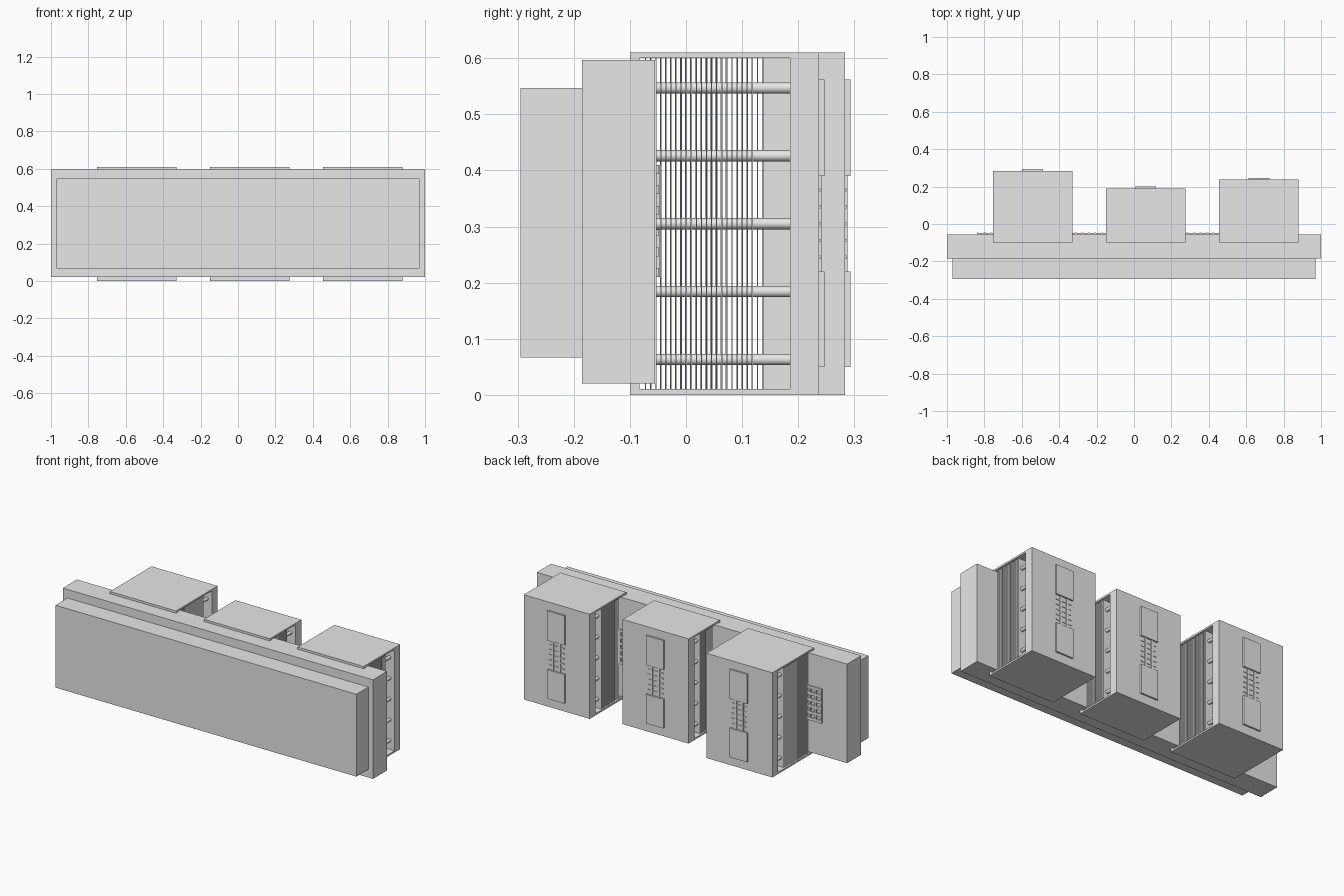
import bpy, bmesh, math
from mathutils import Matrix

cube = bpy.data.objects.get("Cube")
if cube:
    bpy.data.objects.remove(cube, do_unlink=True)

grey = bpy.data.materials.new("light grey")
grey.use_nodes = True
grey.diffuse_color = (0.8, 0.8, 0.8, 1)
grey.node_tree.nodes["Principled BSDF"].inputs["Base Color"].default_value = (0.8, 0.8, 0.8, 1)


def add_box(bm, x0, x1, y0, y1, z0, z1):
    m = Matrix.Translation(((x0 + x1) / 2, (y0 + y1) / 2, (z0 + z1) / 2))
    m = m @ Matrix.Diagonal((x1 - x0, y1 - y0, z1 - z0, 1))
    bmesh.ops.create_cube(bm, size=1, matrix=m)


def add_rod(bm, x, y0, y1, z, r):
    m = Matrix.Translation((x, (y0 + y1) / 2, z)) @ Matrix.Rotation(math.pi / 2, 4, 'X')
    bmesh.ops.create_cone(bm, cap_ends=True, segments=20, radius1=r, radius2=r,
                          depth=y1 - y0, matrix=m)


def finish(bm, name, smooth=False):
    me = bpy.data.meshes.new(name)
    if smooth:
        for f in bm.faces:
            f.smooth = len(f.verts) == 4
        for e in bm.edges:
            e.smooth = all(len(f.verts) == 4 for f in e.link_faces)
    bm.to_mesh(me)
    bm.free()
    me.materials.append(grey)
    ob = bpy.data.objects.new(name, me)
    bpy.context.scene.collection.objects.link(ob)
    return ob


def boxes(name, *dims):
    bm = bmesh.new()
    for d in dims:
        add_box(bm, *d)
    return finish(bm, name)


# Long front block and the larger block behind it
boxes("front_panel", (-0.97, 0.97, -0.295, -0.185, 0.067, 0.547))
boxes("main_body", (-1, 1, -0.185, -0.055, 0.02, 0.597))

# Thin grille strip along the back of the body
bars = [(-0.84, 0.84, -0.056, -0.048, z, z + 0.016)
        for z in (0.21, 0.247, 0.284, 0.321, 0.358, 0.394)]
bars += [(-0.84 + i * 0.035, -0.832 + i * 0.035, -0.056, -0.046, 0.21, 0.41)
         for i in range(48)]
boxes("rear_grille", *bars)

ROD_Z = (0.063, 0.184, 0.305, 0.426, 0.547)


def cabinet(side, xc, back):
    x0, x1 = xc - 0.2125, xc + 0.2125
    wall = back - 0.052
    # Open-sided casing: top, bottom, front wall and thick back wall
    boxes(side + "_casing",
          (x0, x1, -0.1, back, 0.6, 0.61),
          (x0, x1, -0.1, back, 0, 0.01),
          (x0, x1, -0.1, -0.083, 0.01, 0.6),
          (x0, x1, wall, back, 0.01, 0.6))
    # Stack of thin cooling fins
    fin_end = wall - 0.066
    n = round((fin_end + 0.073) / 0.009)
    step = (fin_end - 0.002 + 0.073) / n
    boxes(side + "_fins",
          *[(x0 + 0.008, x1 - 0.008, -0.073 + i * step, -0.071 + i * step, 0.01, 0.6)
            for i in range(n + 1)])
    # Pipes running through the fins into the back wall
    bm = bmesh.new()
    for dx in (-0.18, -0.06, 0.06, 0.18):
        for z in ROD_Z:
            add_rod(bm, xc + dx, -0.073, wall + 0.005, z, 0.01)
    finish(bm, side + "_pipes", smooth=True)
    # Raised rear plates
    boxes(side + "_rear_plates",
          *[(xc - 0.056, xc + 0.056, back - 0.001, back + 0.01, a, b)
            for a, b in ((0.05, 0.22), (0.39, 0.562))])
    # Fine strips and cross bars between the plates
    trim = [(xc + s * 0.022 - 0.006, xc + s * 0.022 + 0.006,
             back - 0.001, back + 0.005, 0.22, 0.39) for s in (-1, 1)]
    trim += [(xc - 0.05, xc + 0.05, back - 0.001, back + 0.003, z - 0.003, z + 0.003)
             for z in (0.245, 0.275, 0.305, 0.335, 0.365)]
    boxes(side + "_rear_trim", *trim)


cabinet("right_cabinet", -0.5425, 0.283)
cabinet("middle_cabinet", 0.0625, 0.19)
cabinet("left_cabinet", 0.6675, 0.237)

***

• [Exercise goal]:
Please output each line above exactly and omit all images.

• [Task answer]:
import bpy, bmesh, math
from mathutils import Matrix

cube = bpy.data.objects.get("Cube")
if cube:
    bpy.data.objects.remove(cube, do_unlink=True)

grey = bpy.data.materials.new("light grey")
grey.use_nodes = True
grey.diffuse_color = (0.8, 0.8, 0.8, 1)
grey.node_tree.nodes["Principled BSDF"].inputs["Base Color"].default_value = (0.8, 0.8, 0.8, 1)


def add_box(bm, x0, x1, y0, y1, z0, z1):
    m = Matrix.Translation(((x0 + x1) / 2, (y0 + y1) / 2, (z0 + z1) / 2))
    m = m @ Matrix.Diagonal((x1 - x0, y1 - y0, z1 - z0, 1))
    bmesh.ops.create_cube(bm, size=1, matrix=m)


def add_rod(bm, x, y0, y1, z, r):
    m = Matrix.Translation((x, (y0 + y1) / 2, z)) @ Matrix.Rotation(math.pi / 2, 4, 'X')
    bmesh.ops.create_cone(bm, cap_ends=True, segments=20, radius1=r, radius2=r,
                          depth=y1 - y0, matrix=m)


def finish(bm, name, smooth=False):
    me = bpy.data.meshes.new(name)
    if smooth:
        for f in bm.faces:
            f.smooth = len(f.verts) == 4
        for e in bm.edges:
            e.smooth = all(len(f.verts) == 4 for f in e.link_faces)
    bm.to_mesh(me)
    bm.free()
    me.materials.append(grey)
    ob = bpy.data.objects.new(name, me)
    bpy.context.scene.collection.objects.link(ob)
    return ob


def boxes(name, *dims):
    bm = bmesh.new()
    for d in dims:
        add_box(bm, *d)
    return finish(bm, name)


# Long front block and the larger block behind it
boxes("front_panel", (-0.97, 0.97, -0.295, -0.185, 0.067, 0.547))
boxes("main_body", (-1, 1, -0.185, -0.055, 0.02, 0.597))

# Thin grille strip along the back of the body
bars = [(-0.84, 0.84, -0.056, -0.048, z, z + 0.016)
        for z in (0.21, 0.247, 0.284, 0.321, 0.358, 0.394)]
bars += [(-0.84 + i * 0.035, -0.832 + i * 0.035, -0.056, -0.046, 0.21, 0.41)
         for i in range(48)]
boxes("rear_grille", *bars)

ROD_Z = (0.063, 0.184, 0.305, 0.426, 0.547)


def cabinet(side, xc, back):
    x0, x1 = xc - 0.2125, xc + 0.2125
    wall = back - 0.052
    # Open-sided casing: top, bottom, front wall and thick back wall
    boxes(side + "_casing",
          (x0, x1, -0.1, back, 0.6, 0.61),
          (x0, x1, -0.1, back, 0, 0.01),
          (x0, x1, -0.1, -0.083, 0.01, 0.6),
          (x0, x1, wall, back, 0.01, 0.6))
    # Stack of thin cooling fins
    fin_end = wall - 0.066
    n = round((fin_end + 0.073) / 0.009)
    step = (fin_end - 0.002 + 0.073) / n
    boxes(side + "_fins",
          *[(x0 + 0.008, x1 - 0.008, -0.073 + i * step, -0.071 + i * step, 0.01, 0.6)
            for i in range(n + 1)])
    # Pipes running through the fins into the back wall
    bm = bmesh.new()
    for dx in (-0.18, -0.06, 0.06, 0.18):
        for z in ROD_Z:
            add_rod(bm, xc + dx, -0.073, wall + 0.005, z, 0.01)
    finish(bm, side + "_pipes", smooth=True)
    # Raised rear plates
    boxes(side + "_rear_plates",
          *[(xc - 0.056, xc + 0.056, back - 0.001, back + 0.01, a, b)
            for a, b in ((0.05, 0.22), (0.39, 0.562))])
    # Fine strips and cross bars between the plates
    trim = [(xc + s * 0.022 - 0.006, xc + s * 0.022 + 0.006,
             back - 0.001, back + 0.005, 0.22, 0.39) for s in (-1, 1)]
    trim += [(xc - 0.05, xc + 0.05, back - 0.001, back + 0.003, z - 0.003, z + 0.003)
             for z in (0.245, 0.275, 0.305, 0.335, 0.365)]
    boxes(side + "_rear_trim", *trim)


cabinet("right_cabinet", -0.5425, 0.283)
cabinet("middle_cabinet", 0.0625, 0.19)
cabinet("left_cabinet", 0.6675, 0.237)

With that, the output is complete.